Local Rugby Club Started At STJ Continues

Local Rugby Club Started At STJ Continues

A Lions player leaps for the ball during a contest on Randall’s Island.

In college life, the world of sports is just as big, if not bigger, than the academic life on campus. From intramural flag football to NFL games being screened every weekend and our very own Red Storm athletic teams, it’s impossible to escape the world of sports.

One sport that you might not see at St. John’s though, is the game of rugby.
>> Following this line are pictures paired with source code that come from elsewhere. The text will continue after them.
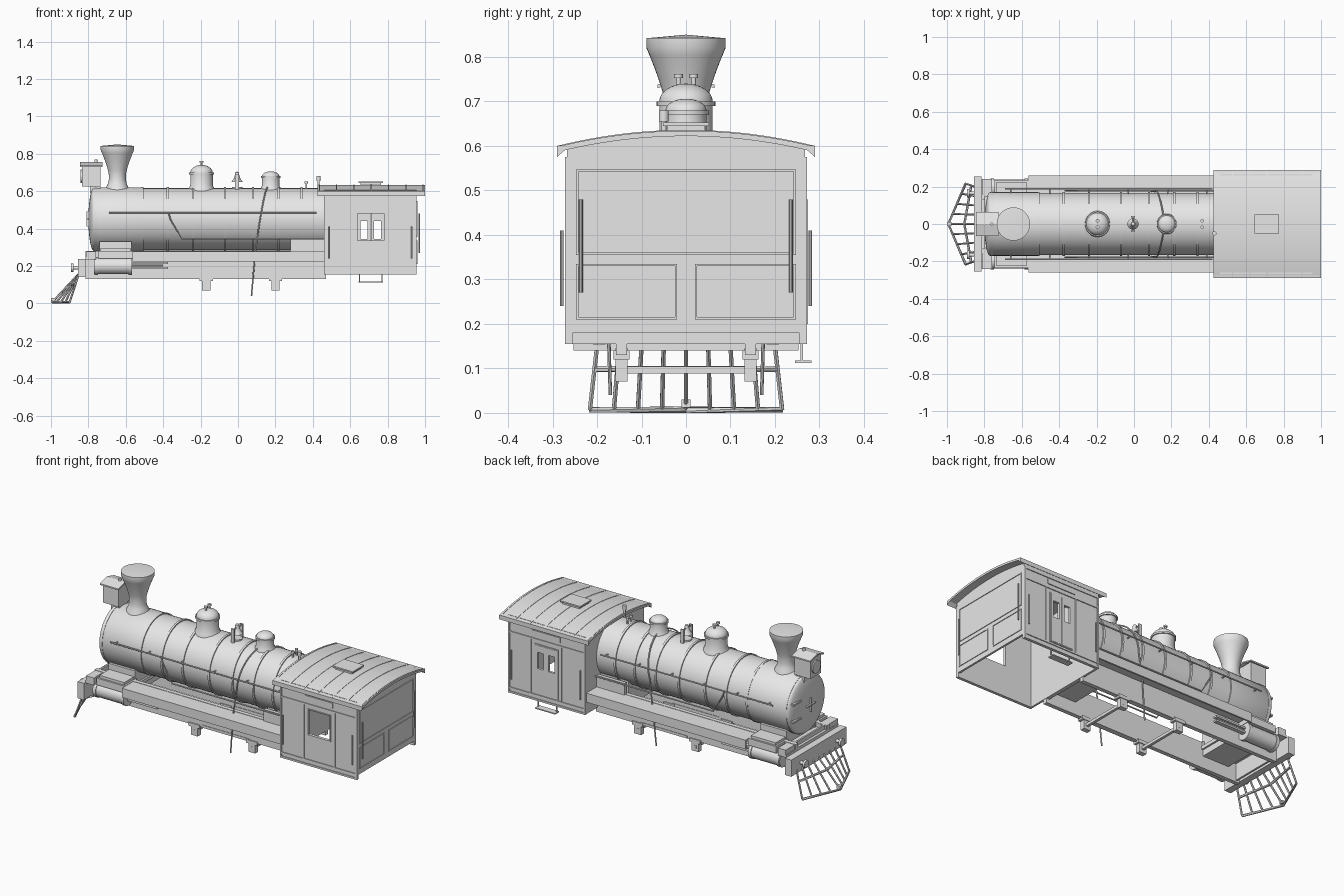
import bpy, bmesh
from math import sin, cos, pi, radians
from mathutils import Vector

if "Cube" in bpy.data.objects:
    bpy.data.objects.remove(bpy.data.objects["Cube"])

grey = bpy.data.materials.new("light_grey")
grey.use_nodes = True
grey.diffuse_color = (.8, .8, .8, 1)
grey.node_tree.nodes["Principled BSDF"].inputs["Base Color"].default_value = grey.diffuse_color


def finish(name, bm, smooth=False):
    bmesh.ops.recalc_face_normals(bm, faces=bm.faces)
    mesh = bpy.data.meshes.new(name)
    bm.to_mesh(mesh)
    bm.free()
    mesh.materials.append(grey)
    part = bpy.data.objects.new(name, mesh)
    bpy.context.collection.objects.link(part)
    if smooth:
        bpy.ops.object.select_all(action='DESELECT')
        part.select_set(True)
        bpy.context.view_layer.objects.active = part
        bpy.ops.object.shade_smooth_by_angle(angle=radians(35))


def around(centre, half):
    return centre - half, centre + half


def boxes(name, *spans):
    """One object from boxes, each given as its x, y and z span."""
    bm = bmesh.new()
    for span in spans:
        for vert in bmesh.ops.create_cube(bm, size=1)["verts"]:
            vert.co = [(a + b) / 2 + t * abs(b - a) for t, (a, b) in zip(vert.co, span)]
    finish(name, bm)


def skin(bm, rings):
    """Join successive closed rings of vertices with quads."""
    for low, high in zip(rings, rings[1:]):
        for k in range(len(low)):
            bm.faces.new((low[k - 1], low[k], high[k], high[k - 1]))


def lathe(name, profile, centre, axis='Z', sides=40):
    """Revolve (radius, height) points about an axis through centre."""
    bm = bmesh.new()
    rings = []
    for radius, height in profile:
        rings.append([])
        for k in range(sides):
            angle = 2 * pi * k / sides
            u, v = radius * cos(angle), radius * sin(angle)
            point = Vector((height, u, v) if axis == 'X' else (u, v, height))
            rings[-1].append(bm.verts.new(point + Vector(centre)))
    skin(bm, rings)
    bmesh.ops.remove_doubles(bm, verts=bm.verts, dist=.00001)
    finish(name, bm, True)


def drum(name, radius, span, centre, axis='X', sides=24):
    start, end = span
    lathe(name, [(0, start), (radius, start), (radius, end), (0, end)], centre, axis, sides)


def tube(name, path, radius=.004, sides=8):
    """Round rod along a path."""
    bm = bmesh.new()
    path = [Vector(p) for p in path]
    rings = []
    for before, here, after in zip(path[:1] + path, path, path[1:] + path[-1:]):
        along = (after - before).normalized()
        u = along.cross(Vector((.1, 1, .2))).normalized()
        v = along.cross(u)
        rings.append([bm.verts.new(here + radius * (u * cos(a) + v * sin(a)))
                      for a in (2 * pi * k / sides for k in range(sides))])
    skin(bm, rings)
    bm.faces.new(rings[0])
    bm.faces.new(rings[-1])
    finish(name, bm, True)


def prism(name, outline, start, end, smooth=False):
    """Extrude a (y, z) outline along x."""
    bm = bmesh.new()
    face = bm.faces.new([bm.verts.new((start, y, z)) for y, z in outline])
    moved = bmesh.ops.extrude_face_region(bm, geom=[face])["geom"]
    moved = [item for item in moved if isinstance(item, bmesh.types.BMVert)]
    bmesh.ops.translate(bm, vec=(end - start, 0, 0), verts=moved)
    finish(name, bm, smooth)


def rim(low, high, bottom, top, t=.005):
    """Four bars around a rectangle, as pairs of spans."""
    return [((low, high), (bottom, bottom + t)), ((low, high), (top - t, top)),
            ((low, low + t), (bottom, top)), ((high - t, high), (bottom, top))]


def dome(name, x, radius, base, shoulder, top):
    """Flanged drum with a lipped, rounded cap."""
    lip = radius + .006
    cap = [(radius * cos(a), shoulder + (top - shoulder) * sin(a)) for a in (k * pi / 16 for k in range(9))]
    lathe(name, [(lip + .006, base), (lip, base + .03), (radius, base + .04), (radius, shoulder - .01),
                 (lip, shoulder - .01), (lip, shoulder)] + cap, (x, 0, 0))


# Boiler with a bulging smokebox door, bands and door fittings
R, AXIS = .17, (0, 0, .45)
door = [(R * sin(a), -.77 - .03 * cos(a)) for a in (k * pi / 16 for k in range(9))]
lathe("smokebox", door + [(R, -.51), (0, -.51)], AXIS, 'X', 56)
drum("boiler", R - .004, (-.51, .46), AXIS, 'X', 56)
for x in (-.76, -.51, -.375, -.24, -.07, .08, .215, .34):
    drum("boiler_band", R + .002, around(x, .006), AXIS, 'X', 56)
across, thin = around(0, .04), around(0, .003)
boxes("door_handle", ((-.81, -.79), across, around(.45, .003)), ((-.81, -.79), thin, around(.45, .04)))
boxes("door_hinges", *[((-.8, -.77), (.08, .15), around(z, .005)) for z in (.4, .5)])

# Chimney, domes and bell
NECK, FLARE = .046, .043
funnel = [(NECK + FLARE * t ** 1.3, .69 + .13 * t) for t in (k / 8 for k in range(9))]
lathe("chimney", [(.066, .6), (.06, .62), (.05, .64), (NECK, .66)] + funnel
      + [(NECK + FLARE, .842), (0, .85)], (-.645, 0, 0))
dome("steam_dome", -.195, .06, .59, .7, .74)
dome("sand_dome", .175, .046, .59, .68, .706)
for y in (-.017, .017):
    drum("safety_valve", .005, (.72, .755), (-.195, y, 0), 'Z')
    drum("valve_cap", .01, (.753, .762), (-.195, y, 0), 'Z')
    drum("whistle", .005, (.6, .645), (.365, y, 0), 'Z')
    drum("whistle_cap", .009, (.64, .652), (.365, y, 0), 'Z')
boxes("bell_brackets", *[(around(-.005, .01), around(y, .004), (.6, .69)) for y in across])
lathe("bell", [(0, .65)] + [(.01 + .02 * (1 - t) ** 2, .65 + .05 * t) for t in (0, .2, .4, .7, 1)] + [(0, .706)],
      (-.005, 0, 0))
tube("bell_axle", [(-.005, y, .683) for y in across])
drum("bell_base", .028, (.6, .623), (-.005, 0, 0), 'Z')
drum("roof_pipe", .006, (.58, .66), (.43, -.05, 0), 'Z')
drum("roof_pipe_cap", .011, (.655, .68), (.43, -.05, 0), 'Z')

# Headlamp box with a gabled roof
boxes("headlamp", ((-.835, -.735), around(0, .05), (.625, .735)))
eave, ridge, thick = .73, .755, .008
prism("headlamp_roof", [(-.064, eave), (0, ridge - thick), (.064, eave),
                        (.064, eave + thick), (0, ridge), (-.064, eave + thick)], -.845, -.725)
boxes("headlamp_bracket", ((-.79, -.735), across, (.59, .625)))
drum("headlamp_lens", .037, (-.842, -.83), (0, 0, .68))
drum("headlamp_vent", .008, (.74, .77), (-.76, 0, 0), 'Z')

# Cab: arched outline shared by the roof and end walls
WALL, EAVE = .267, .29
FRONT, REAR, FLOOR = .46, .955, .155
HANGERS = (-.17, .2)


def arch(y):
    return .634 - .036 * (y / EAVE) ** 2


def roof_band(width, below, above):
    ys = [width * k / 12 for k in range(-12, 13)]
    return [(y, arch(y) + below) for y in ys] + [(y, arch(y) + above) for y in reversed(ys)]


def end_wall(bottom):
    return [(-WALL, bottom)] + roof_band(WALL, -.01, 0)[:25] + [(WALL, bottom)]


prism("cab_rear_wall", end_wall(.18), REAR - .012, REAR)
prism("cab_front_wall", end_wall(FLOOR), FRONT, FRONT + .012)
prism("cab_roof", roof_band(EAVE, -.012, 0), .425, 1, True)
for k in range(7):
    prism("roof_seam", roof_band(EAVE, -.004, .002), *around(.435 + k * .0925, .003), True)
boxes("roof_vent", (around(.71, .055), around(0, .043), (.62, .645)),
      (around(.71, .065), around(0, .052), (.645, .653)))
panels = rim(-.247, .247, .355, .547)
for low, high in ((-.247, -.02), (.02, .247)):
    panels += rim(low, high, .21, .335)
boxes("rear_panels", *[((REAR, REAR + .004), y, z) for y, z in panels])

# Everything that repeats on both sides
for s, side in ((-1, "right"), (1, "left")):
    def out(a, b):
        return s * a, s * b

    # Frame plate with hangers
    frame = s * .145
    boxes(side + "_frame_plate", ((-.815, .47), around(frame, .012), (.13, .28)))
    boxes(side + "_spring_rail", ((-.12, .18), around(frame, .015), (.13, .145)))
    for x in HANGERS:
        boxes(side + "_hanger", (around(x, .022), around(frame, .014), (.07, .12)),
              (around(x, .035), around(frame, .018), (.12, .14)))
    # Running board with a hanging outer skirt
    boxes(side + "_running_board", ((-.565, FRONT), out(.14, .26), (.265, .278)),
          ((-.565, FRONT), out(.25, .26), (.225, .265)))
    boxes(side + "_firebox_plate", ((.28, FRONT), out(.145, .165), (.27, .345)))
    # Steam cylinder, valve chest and slide bars
    bore = s * .195
    drum(side + "_cylinder", .044, (-.77, -.57), (0, bore, .2), sides=32)
    for x in (-.757, -.577):
        drum(side + "_cylinder_cover", .048, around(x, .009), (0, bore, .2), sides=32)
    boxes(side + "_valve_chest", ((-.745, -.565), out(.12, .235), (.24, .28)),
          ((-.735, -.575), out(.13, .225), (.28, .295)))
    boxes(side + "_slide_bars", *[((-.57, -.375), around(bore, .012), around(z, .005)) for z in (.19, .215)])
    tube(side + "_piston_rod", [(x, bore, .203) for x in (-.57, -.4)], .006)
    # Boiler handrail, control rod and sand pipe
    rail, height = s * .188, .485
    tube(side + "_handrail", [(x, rail, height) for x in (-.69, .42)])
    for k in range(6):
        tube(side + "_rail_post", [(k * .21 - .66, y, height) for y in out(.15, .19)])
    tube(side + "_control_rod", [(x, s * .178, z) for x, z in
                                 ((-.37, .48), (-.36, .445), (-.3, .345), (FRONT, .345))])
    bend = R + .006
    pipe = [(.165 - .03 * a, s * bend * sin(a), .45 + bend * cos(a)) for a in (k * .175 for k in range(1, 11))]
    tube(side + "_sand_pipe", pipe + [(.09, s * bend, .25), (.072, s * R, .04)])
    # Buffer on the front beam
    drum(side + "_buffer", .022, (-.893, -.88), (0, s * .165, .19))
    drum(side + "_buffer_stem", .01, (-.88, -.85), (0, s * .165, .19))

    # Cab side: open window on the right, doorway on the left
    sill = .335 if s < 0 else .2
    low, high, head, top = .64, .78, .48, .605
    skins = [((FRONT, low), (FLOOR, top)), ((high, REAR), (FLOOR, top)),
             ((low, high), (FLOOR, sill)), ((low, high), (head, top))]
    boxes(side + "_cab_wall", *[(x, out(WALL - .012, WALL), z) for x, z in skins])
    trim = rim(low - .005, high + .005, sill - .005, head + .005)
    trim += rim(FRONT, REAR, FLOOR, .575, .01) + rim(.61, .814, .185, .51)
    trim += [((FRONT, REAR), around(z, .004)) for z in (.185, .51)] + [((.62, .8), (.53, .56))]
    boxes(side + "_cab_trim", *[(x, out(WALL, WALL + .005), z) for x, z in trim])
    for x in (.485, .93):
        tube(side + "_grab_rail", [(x, s * (WALL + .012), z) for z in (.24, .41)])
    tube(side + "_rear_rail", [(.968, s * .236, z) for z in (.27, head)])
    prism(side + "_eave", [(s * EAVE, .575), (s * EAVE, .6), (s * WALL, .603), (s * WALL, .595)], .425, 1)

# Glazed doors and step of the left doorway
doors = []
for a, b in ((.64, .709), (.711, .78)):
    doors += [((a, b), (.2, .345)), ((a, b), (.44, .48))]
    doors += [(x, (.345, .44)) for x in ((a, a + .016), (b - .016, b))]
boxes("left_cab_doors", *[(x, around(WALL, .007), z) for x, z in doors])
boxes("door_step", (around(.71, .065), (.245, .282), (.112, .118)),
      *[(around(x, .003), around(.26, .003), (.115, .18)) for x in (.65, .77)])

# Cross members, smokebox saddle and firebox
boxes("cross_members", *[(around(x, .008), around(0, .16), (.088, .104)) for x in HANGERS],
      ((-.8, -.79), around(0, .14), (.14, .28)), ((.45, .47), around(0, .14), (.155, .28)))
boxes("smokebox_saddle", ((-.74, -.57), around(0, .135), (.2, .33)))
boxes("firebox", ((.28, FRONT), around(0, .13), (.2, .42)))

# Front beam, deck and cowcatcher with a pointed bottom rail
boxes("front_beam", ((-.855, -.815), around(0, .253), (.14, .237)))
boxes("front_deck", ((-.815, -.56), around(0, .15), (.235, .255)), ((-.815, -.76), around(0, .24), (.235, .25)),
      *[((-.81, -.76), y, (.25, .278)) for y in ((-.24, -.13), (.13, .24))])


def bar_point(y, t):
    """Point on the sloping bar that ends at y, from beam (0) to rail (1)."""
    return -.85 - t * (.143 - .43 * abs(y)), y * (.92 + .08 * t), .16 - .153 * t


for k in range(-4, 5):
    tube("cowcatcher_bar", [bar_point(k * .054, t) for t in (0, 1)], .0055, 6)
for name, t in (("cowcatcher_rail", 1), ("cowcatcher_brace", .4)):
    tube(name, [bar_point(y, t) for y in (-.216, 0, .216)], .007, 6)
boxes("cowcatcher_toe", ((-1, -.975), around(0, .01), (.012, .03)))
However, back in the 1970’s the sport was extremely popular on campus, according to Alan Whelan, the founder of an undergraduate rugby club during his time as a St. John’s student.

“During my time at SJU, the interest was phenomenal,” he said. “We were the largest club on campus.”

The club eventually grew into what is now the Village Lions, playing in the first division of the NY Met Rugby Union.

“The Lions are without doubt the greatest social rugby club in NYC,” he said. “They draw players from rugby playing colleges across the country and from all over the world.”

Whelan told the Torch that although the club was popular among the students on campus, the administration was not fond of the sport.

“SJU never gave us any assistance in recruiting new members period,” he said, except for the $2,500 the club received from the school, which he said went to coaching, referee fees and registration dues.

During the time that the Lions played on campus, the group, according to Whelan, was largely self-sustaining, paying for their own travel expenses through the efforts of a band that traveled with them called The Rocks.

“We paid for all our own travel expenses from revenues earned from the band,” he said. “The rugby club got a dollar per person for every student who showed up at the gigs with an SJU student ID card. We often made three and four hundred bucks on a gig.”

The Lions became so prominent that they drew the attention of several clubs in Europe.

“Because we were great hosts and the dominant college side on the East Coast, we were offered fixtures against every European college side that came through NY.”

Whelan said the Lions played European teams such as Manchester U, Nottingham U and Paris U and accused the administration of not welcoming the touring sides to campus.

“Not a single member of the SJU administration ever came down and personally welcomed any of the dignitaries that traveled with these touring sides.”
Whelan said that in 1985, the administration at the time made the choice to ban the group from the University.

“They accused the rugby club of ‘Over Indulgence,’” he said.

The Village Lions became the first college club to make it to the aforementioned NY Met Rugby Union, when they outgrew their own league.

“In 1975 I asked the NY Met Rugby Union to allow us to leave the college division and join the Men’s senior division because we could find no worthy opposition among the colleges in our league,” he said.

The Lions found immense success in the league, winning Divisions Two and Three and they made it to the first division in 1979.

Currently, the Lions field three men’s teams and two women’s team each week in the first division on their home pitch in Randall’s Island and travel up and down the east coast and often tour overseas.

Senior Mark Eberle, a fan of the sport of rugby, said he wished he knew of the presence of an alumni rugby club, saying that it could help promote interest in the sport and bring people together.

“It’s not a super-popular sport so it’d be really cool if we could get together and talk to guys, watch some games, and play a little bit,” he said. “It doesn’t even have to be super competitive, just enough to grow the sport.”

Whelan also said that he wanted those interested in rugby to know that the Lions have never forgotten their alma mater, despite the rough relations with the administration in the past.

“I don’t want our present undergraduates to feel we have abandoned them,” he said. “We welcome them with open arms and will run rugby practice for them at Cunningham Park, close to the campus so they can learn the game and enjoy playing during their precious college years.”

The Lions will host their Friends and Family Homecoming game on Oct. 20. Whelan extended the invitation to the game to all current undergraduates.
Whelan can be contacted for more information at [email protected] or you can visit villagelions.org.